## Task requirements
Find the word "faces" in the material below and gather every line that contains it.

## Task data
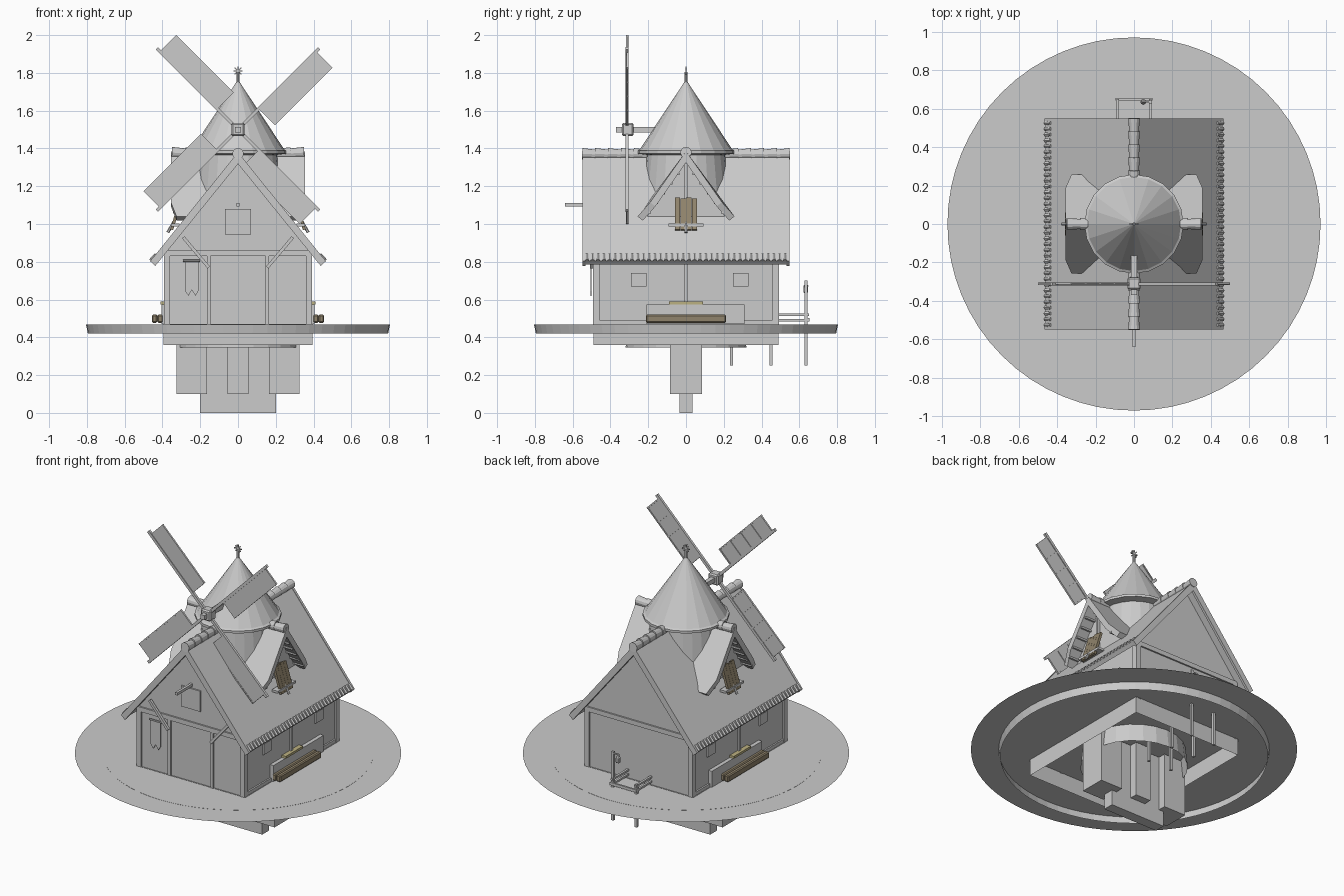
import bpy, bmesh, math
from mathutils import Vector, Matrix

if "Cube" in bpy.data.objects:
    bpy.data.objects.remove(bpy.data.objects["Cube"])


def make(name, bm, mat=None):
    bmesh.ops.recalc_face_normals(bm, faces=bm.faces[:])
    me = bpy.data.meshes.new(name)
    bm.to_mesh(me)
    bm.free()
    ob = bpy.data.objects.new(name, me)
    bpy.context.collection.objects.link(ob)
    if mat:
        me.materials.append(mat)
    return ob


def material(name, rgb):
    m = bpy.data.materials.new(name)
    m.diffuse_color = (*rgb, 1)
    m.use_nodes = True
    m.node_tree.nodes["Principled BSDF"].inputs["Base Color"].default_value = m.diffuse_color
    return m


def box(name, x, y, z, mat=None, bevel=0):
    """Box from (min, max) pairs."""
    bm = bmesh.new()
    c = [(a + b) / 2 for a, b in (x, y, z)]
    s = [abs(b - a) for a, b in (x, y, z)]
    bmesh.ops.create_cube(bm, size=1, matrix=Matrix.Translation(c) @ Matrix.Diagonal((*s, 1)))
    if bevel:
        bmesh.ops.bevel(bm, geom=bm.edges[:], offset=bevel, segments=1, affect='EDGES')
    return make(name, bm, mat)


def prism(name, pts, axis, a, b, mat=None):
    """Extrude a closed profile along x or y; pts are (y, z) or (x, z)."""
    bm = bmesh.new()
    pos = (lambda p, t: (t, p[0], p[1])) if axis == 'x' else (lambda p, t: (p[0], t, p[1]))
    r0 = [bm.verts.new(pos(p, a)) for p in pts]
    r1 = [bm.verts.new(pos(p, b)) for p in pts]
    n = len(pts)
    bm.faces.new(r0)
    bm.faces.new(r1)
    for i in range(n):
        bm.faces.new((r0[i], r0[(i + 1) % n], r1[(i + 1) % n], r1[i]))
    return make(name, bm, mat)


def rod(name, p, q, r1, r2=None, sides=12, caps=True):
    """Cylinder, cone or square bar (sides=4) between two points."""
    p, q = Vector(p), Vector(q)
    d = q - p
    m = Matrix.Translation((p + q) / 2) @ d.to_track_quat('Z', 'Y').to_matrix().to_4x4()
    if sides == 4:
        m = m @ Matrix.Rotation(math.pi / 4, 4, 'Z')
    bm = bmesh.new()
    bmesh.ops.create_cone(bm, cap_ends=caps, segments=sides, radius1=r1,
                          radius2=r1 if r2 is None else r2, depth=d.length, matrix=m)
    return make(name, bm)


def lathe(name, prof, sides):
    bm = bmesh.new()
    rings = [[bm.verts.new((r * math.cos(2 * math.pi * i / sides), r * math.sin(2 * math.pi * i / sides), z))
              for i in range(sides)] for r, z in prof]
    for a, b in zip(rings, rings[1:]):
        for i in range(sides):
            j = (i + 1) % sides
            bm.faces.new((a[i], a[j], b[j], b[i]))
    return make(name, bm)


wood = material("dark_wood", (0.28, 0.23, 0.15))
straw = material("sill_wood", (0.5, 0.44, 0.22))

# ground sheet and the ring below it
bm = bmesh.new()
bmesh.ops.create_circle(bm, cap_ends=True, segments=64, radius=0.97, matrix=Matrix.Translation((0, 0, 0.468)))
make("ground_disc", bm)
lathe("ground_ring", [(0.75, 0.469), (0.805, 0.469), (0.795, 0.42)], 64)

# open foundation, castellated plug below
bm = bmesh.new()
bmesh.ops.create_cube(bm, size=1, matrix=Matrix.Translation((0, 0, 0.415)) @ Matrix.Diagonal((0.79, 0.98, 0.11, 1)))
bmesh.ops.delete(bm, geom=[f for f in bm.faces if abs(f.normal.z) > 0.5], context='FACES')
make("foundation", bm)
box("plug_tongue", (-0.2, 0.2), (-0.035, 0.035), (0, 0.46))
box("plug_middle", (-0.055, 0.055), (-0.085, 0.085), (0.1, 0.46))
for s in (-1, 1):
    box("plug_side", (s * 0.165, s * 0.325), (-0.085, 0.085), (0.1, 0.46))

# house body, timber frame
prism("house_walls", [(-0.38, 0.465), (0.38, 0.465), (0.38, 0.86), (0, 1.335), (-0.38, 0.86)], 'y', -0.482, 0.482)
for e in (-1, 1):
    y = (e * 0.48, e * 0.492)
    box("gable_beam", (-0.39, 0.39), y, (0.83, 0.86))
    for s in (-1, 1):
        box("corner_post", (s * 0.36, s * 0.392), (e * 0.455, e * 0.492), (0.465, 0.86))
for s in (-1, 1):
    box("side_sill_beam", (s * 0.375, s * 0.39), (-0.48, 0.48), (0.465, 0.49))
    box("door_post", (s * 0.145, s * 0.165), (-0.493, -0.48), (0.465, 0.83))
    rod("front_brace", (s * 0.29, -0.5, 0.93), (s * 0.155, -0.5, 0.77), 0.012, sides=4)
    for y in (-0.25, 0.29):
        box("side_window", (s * 0.37, s * 0.39), (y - 0.04, y + 0.04), (0.67, 0.74))
box("loft_hatch", (-0.07, 0.07), (-0.492, -0.48), (0.945, 1.08))
box("hoist_beam", (-0.008, 0.008), (-0.64, -0.45), (1.092, 1.11))
# hanging banner
prism("banner", [(-0.28, 0.8), (-0.21, 0.8), (-0.21, 0.645), (-0.225, 0.62), (-0.245, 0.65), (-0.262, 0.62),
                 (-0.28, 0.645)], 'y', -0.505, -0.5)
rod("banner_bar", (-0.29, -0.502, 0.805), (-0.2, -0.502, 0.805), 0.006, sides=8)

# main roof with bargeboards and eave tiles
prism("main_roof", [(0, 1.375), (0.46, 0.805), (0.442, 0.785), (0, 1.33), (-0.442, 0.785), (-0.46, 0.805)],
      'y', -0.54, 0.54)
for e in (-1, 1):
    prism("bargeboard", [(0, 1.38), (0.465, 0.803), (0.438, 0.778), (0, 1.318), (-0.438, 0.778), (-0.465, 0.803)],
          'y', e * 0.532, e * 0.548)
    for i in range(5):  # overlapping ridge tiles
        y = 0.55 - i * 0.068
        rod("ridge_tile", (0, e * y, 1.372), (0, e * (y - 0.075), 1.368), 0.03, 0.025)
    for i in range(36):
        y = -0.525 + i * 0.03
        rod("eave_tile", (e * 0.461, y, 0.805), (e * 0.433, y, 0.84), 0.012, 0.009, 6)

# side dormers
for s in (-1, 1):
    for t in (-1, 1):
        # one sloped roof slab with a clipped outer corner
        bm = bmesh.new()
        outer = [(0.1, 0, 1.385), (0.355, 0, 1.385), (0.355, 0.19, 1.115), (0.325, 0.257, 1.04), (0.1, 0.257, 1.04)]
        top = [bm.verts.new((s * x, t * y, z)) for x, y, z in outer]
        low = [bm.verts.new((s * x, t * max(0, y - 0.028), z - (0.022 if y else 0.06))) for x, y, z in outer]
        bm.faces.new(top)
        bm.faces.new(low)
        for i in range(5):
            j = (i + 1) % 5
            bm.faces.new((top[i], top[j], low[j], low[i]))
        make("dormer_roof", bm)
        for k in range(5):  # battens under the slope
            y = 0.04 + k * 0.038
            rod("dormer_batten", (s * 0.22, t * y, 1.318 - y * 1.34), (s * 0.345, t * y, 1.318 - y * 1.34), 0.008, sides=4)
    prism("dormer_wall", [(-0.22, 1.02), (0.22, 1.02), (0, 1.33)], 'x', s * 0.1, s * 0.27)
    box("dormer_post", (s * 0.27, s * 0.29), (-0.008, 0.008), (1.0, 1.32))
    rod("dormer_ridge_tile", (s * 0.35, 0, 1.378), (s * 0.27, 0, 1.373), 0.03, 0.026)
    rod("dormer_ridge_tile", (s * 0.28, 0, 1.376), (s * 0.18, 0, 1.371), 0.03, 0.026)
    # tilted shutter of planks and its sill bar
    for k in range(4):
        y = -0.045 + k * 0.03
        b = box("shutter_plank", (-0.008, 0.008), (y - 0.0145, y + 0.0145), (-0.09, 0.088 - 0.006 * (k % 2)), wood)
        b.matrix_world = Matrix.Translation((s * 0.325, 0, 1.055)) @ Matrix.Rotation(-s * 0.3, 4, 'Y')
    box("shutter_bar", (s * 0.31, s * 0.355), (-0.092, 0.092), (0.988, 1.003))
    rod("shutter_peg", (s * 0.34, 0, 1.01), (s * 0.372, 0, 0.955), 0.008, sides=6)

# round tower, conical cap and finial
lathe("tower", [(0.32, 0.345), (0.208, 1.38)], 24)
lathe("cone_roof", [(0.2, 1.365), (0.258, 1.372), (0.258, 1.388), (0.245, 1.395), (0.003, 1.76)], 20)
rod("finial_post", (0, 0, 1.72), (0, 0, 1.805), 0.009, sides=8)
for k in range(4):
    a = k * math.pi / 4
    d = Vector((math.cos(a), 0, math.sin(a))) * 0.025
    c = Vector((0, 0, 1.81))
    rod("finial_star", c - d, c + d, 0.005, sides=4)

# windmill sails: shaft, hub, four arms with side panels
SY = -0.312
rod("sail_shaft", (0, -0.37, 1.5), (0, -0.1, 1.5), 0.021, sides=4)
box("sail_hub", (-0.035, 0.035), (-0.34, -0.277), (1.465, 1.535), bevel=0.008)
for k in range(4):
    rot = Matrix.Translation((0, SY, 1.5)) @ Matrix.Rotation(k * math.pi / 2 - math.pi / 4, 4, 'Y')
    parts = [box("sail_arm", (0, 0.608), (-0.008, 0.008), (-0.009, 0.009)),
             box("sail_panel", (0.155, 0.585), (-0.003, 0.003), (-0.122, 0)),
             box("sail_edge", (0.155, 0.585), (-0.005, 0.006), (-0.122, -0.114))]
    for i in range(5):
        x = 0.155 + i * 0.1055
        parts.append(box("sail_rung", (x, x + 0.008), (-0.003, 0.008), (-0.122, 0)))
    for p in parts:
        p.matrix_world = rot

# benches along both sides, with back board, sill and post
for s in (-1, 1):
    for k in range(2):
        x = 0.397 + k * 0.03
        box("bench_plank", (s * x, s * (x + 0.029)), (-0.213, 0.213), (0.477, 0.52), wood, 0.006)
    box("bench_back", (s * 0.38, s * 0.405), (-0.21, 0.31), (0.47, 0.575))
    box("bench_sill", (s * 0.38, s * 0.41), (-0.09, 0.09), (0.575, 0.59), straw)
    box("wall_post", (s * 0.38, s * 0.392), (-0.01, 0.01), (0.58, 0.83))

# small landing at the back on stilts, with lantern
for s in (-1, 1):
    x = s * 0.085
    for y, top in ((0.24, 0.47), (0.45, 0.47), (0.635, 0.7 if s > 0 else 0.53)):
        box("stilt", (x - 0.008, x + 0.008), (y - 0.008, y + 0.008), (0.25, top))
    for z in (0.49, 0.52):
        box("landing_rail", (x - 0.007, x + 0.007), (0.48, 0.65), (z - 0.006, z + 0.006))
box("landing_end", (-0.095, 0.095), (0.643, 0.655), (0.484, 0.502))
box("lantern_arm", (0.04, 0.09), (0.631, 0.639), (0.685, 0.693))
box("lantern", (0.036, 0.06), (0.623, 0.647), (0.635, 0.67), bevel=0.004)
rod("lantern_cap", (0.048, 0.635, 0.67), (0.048, 0.635, 0.685), 0.015, 0.003, 8)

## Exercise result
    bmesh.ops.recalc_face_normals(bm, faces=bm.faces[:])
    bm.faces.new(r0)
    bm.faces.new(r1)
        bm.faces.new((r0[i], r0[(i + 1) % n], r1[(i + 1) % n], r1[i]))
            bm.faces.new((a[i], a[j], b[j], b[i]))
bmesh.ops.delete(bm, geom=[f for f in bm.faces if abs(f.normal.z) > 0.5], context='FACES')
        bm.faces.new(top)
        bm.faces.new(low)
            bm.faces.new((top[i], top[j], low[j], low[i]))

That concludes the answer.